→ **TASK DETAILS**: Once you find the line with "# consistent outward normals", copy it and every line after it through the end of the entries below, exactly as written.

** DATA follows **

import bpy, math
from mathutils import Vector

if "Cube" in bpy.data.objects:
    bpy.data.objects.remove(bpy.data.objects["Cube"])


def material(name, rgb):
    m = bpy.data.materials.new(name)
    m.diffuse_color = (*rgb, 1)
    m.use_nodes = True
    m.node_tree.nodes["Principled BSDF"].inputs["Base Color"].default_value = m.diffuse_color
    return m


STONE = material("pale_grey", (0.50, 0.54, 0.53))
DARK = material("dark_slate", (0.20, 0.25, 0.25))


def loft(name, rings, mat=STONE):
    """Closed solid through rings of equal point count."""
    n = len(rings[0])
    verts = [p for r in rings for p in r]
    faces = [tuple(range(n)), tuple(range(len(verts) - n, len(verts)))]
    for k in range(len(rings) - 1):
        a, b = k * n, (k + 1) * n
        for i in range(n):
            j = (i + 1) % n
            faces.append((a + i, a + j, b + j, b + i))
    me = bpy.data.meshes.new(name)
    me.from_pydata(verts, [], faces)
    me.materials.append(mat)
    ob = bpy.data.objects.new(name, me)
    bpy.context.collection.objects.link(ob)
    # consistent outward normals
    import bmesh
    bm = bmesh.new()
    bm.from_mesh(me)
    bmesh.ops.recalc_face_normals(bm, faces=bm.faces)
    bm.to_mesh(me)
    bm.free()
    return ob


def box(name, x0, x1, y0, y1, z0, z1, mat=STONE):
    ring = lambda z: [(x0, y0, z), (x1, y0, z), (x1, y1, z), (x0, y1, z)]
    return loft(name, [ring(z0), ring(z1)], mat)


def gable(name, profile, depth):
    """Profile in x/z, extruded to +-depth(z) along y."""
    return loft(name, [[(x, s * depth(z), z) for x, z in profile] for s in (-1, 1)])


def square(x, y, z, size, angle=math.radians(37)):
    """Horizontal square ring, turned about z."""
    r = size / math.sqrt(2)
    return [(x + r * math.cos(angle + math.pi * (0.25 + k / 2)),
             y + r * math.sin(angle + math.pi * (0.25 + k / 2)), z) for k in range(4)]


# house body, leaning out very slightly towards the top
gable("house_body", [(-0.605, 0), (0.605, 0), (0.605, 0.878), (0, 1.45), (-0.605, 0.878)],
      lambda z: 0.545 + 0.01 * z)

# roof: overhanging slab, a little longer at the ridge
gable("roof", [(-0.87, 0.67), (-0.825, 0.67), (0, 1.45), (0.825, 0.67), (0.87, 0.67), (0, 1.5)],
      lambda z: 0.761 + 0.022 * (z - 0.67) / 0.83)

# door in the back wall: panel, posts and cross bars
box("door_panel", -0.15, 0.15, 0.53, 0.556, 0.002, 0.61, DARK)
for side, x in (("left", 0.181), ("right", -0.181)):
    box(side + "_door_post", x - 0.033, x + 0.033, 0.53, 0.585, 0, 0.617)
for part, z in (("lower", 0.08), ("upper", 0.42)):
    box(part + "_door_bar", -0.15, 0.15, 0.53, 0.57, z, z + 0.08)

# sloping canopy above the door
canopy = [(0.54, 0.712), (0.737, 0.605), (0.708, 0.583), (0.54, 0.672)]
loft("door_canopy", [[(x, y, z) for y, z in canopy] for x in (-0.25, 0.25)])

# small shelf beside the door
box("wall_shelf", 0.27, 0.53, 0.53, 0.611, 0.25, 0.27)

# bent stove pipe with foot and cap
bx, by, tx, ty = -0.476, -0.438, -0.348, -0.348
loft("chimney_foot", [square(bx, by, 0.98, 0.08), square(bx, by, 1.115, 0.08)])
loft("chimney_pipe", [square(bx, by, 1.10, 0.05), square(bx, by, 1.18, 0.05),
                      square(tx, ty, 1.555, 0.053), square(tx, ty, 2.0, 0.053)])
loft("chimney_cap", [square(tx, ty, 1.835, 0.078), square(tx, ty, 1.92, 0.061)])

** End of DATA **

→ **REPLY TO THE TASK**:
    # consistent outward normals
    import bmesh
    bm = bmesh.new()
    bm.from_mesh(me)
    bmesh.ops.recalc_face_normals(bm, faces=bm.faces)
    bm.to_mesh(me)
    bm.free()
    return ob


def box(name, x0, x1, y0, y1, z0, z1, mat=STONE):
    ring = lambda z: [(x0, y0, z), (x1, y0, z), (x1, y1, z), (x0, y1, z)]
    return loft(name, [ring(z0), ring(z1)], mat)


def gable(name, profile, depth):
    """Profile in x/z, extruded to +-depth(z) along y."""
    return loft(name, [[(x, s * depth(z), z) for x, z in profile] for s in (-1, 1)])


def square(x, y, z, size, angle=math.radians(37)):
    """Horizontal square ring, turned about z."""
    r = size / math.sqrt(2)
    return [(x + r * math.cos(angle + math.pi * (0.25 + k / 2)),
             y + r * math.sin(angle + math.pi * (0.25 + k / 2)), z) for k in range(4)]


# house body, leaning out very slightly towards the top
gable("house_body", [(-0.605, 0), (0.605, 0), (0.605, 0.878), (0, 1.45), (-0.605, 0.878)],
      lambda z: 0.545 + 0.01 * z)

# roof: overhanging slab, a little longer at the ridge
gable("roof", [(-0.87, 0.67), (-0.825, 0.67), (0, 1.45), (0.825, 0.67), (0.87, 0.67), (0, 1.5)],
      lambda z: 0.761 + 0.022 * (z - 0.67) / 0.83)

# door in the back wall: panel, posts and cross bars
box("door_panel", -0.15, 0.15, 0.53, 0.556, 0.002, 0.61, DARK)
for side, x in (("left", 0.181), ("right", -0.181)):
    box(side + "_door_post", x - 0.033, x + 0.033, 0.53, 0.585, 0, 0.617)
for part, z in (("lower", 0.08), ("upper", 0.42)):
    box(part + "_door_bar", -0.15, 0.15, 0.53, 0.57, z, z + 0.08)

# sloping canopy above the door
canopy = [(0.54, 0.712), (0.737, 0.605), (0.708, 0.583), (0.54, 0.672)]
loft("door_canopy", [[(x, y, z) for y, z in canopy] for x in (-0.25, 0.25)])

# small shelf beside the door
box("wall_shelf", 0.27, 0.53, 0.53, 0.611, 0.25, 0.27)

# bent stove pipe with foot and cap
bx, by, tx, ty = -0.476, -0.438, -0.348, -0.348
loft("chimney_foot", [square(bx, by, 0.98, 0.08), square(bx, by, 1.115, 0.08)])
loft("chimney_pipe", [square(bx, by, 1.10, 0.05), square(bx, by, 1.18, 0.05),
                      square(tx, ty, 1.555, 0.053), square(tx, ty, 2.0, 0.053)])
loft("chimney_cap", [square(tx, ty, 1.835, 0.078), square(tx, ty, 1.92, 0.061)])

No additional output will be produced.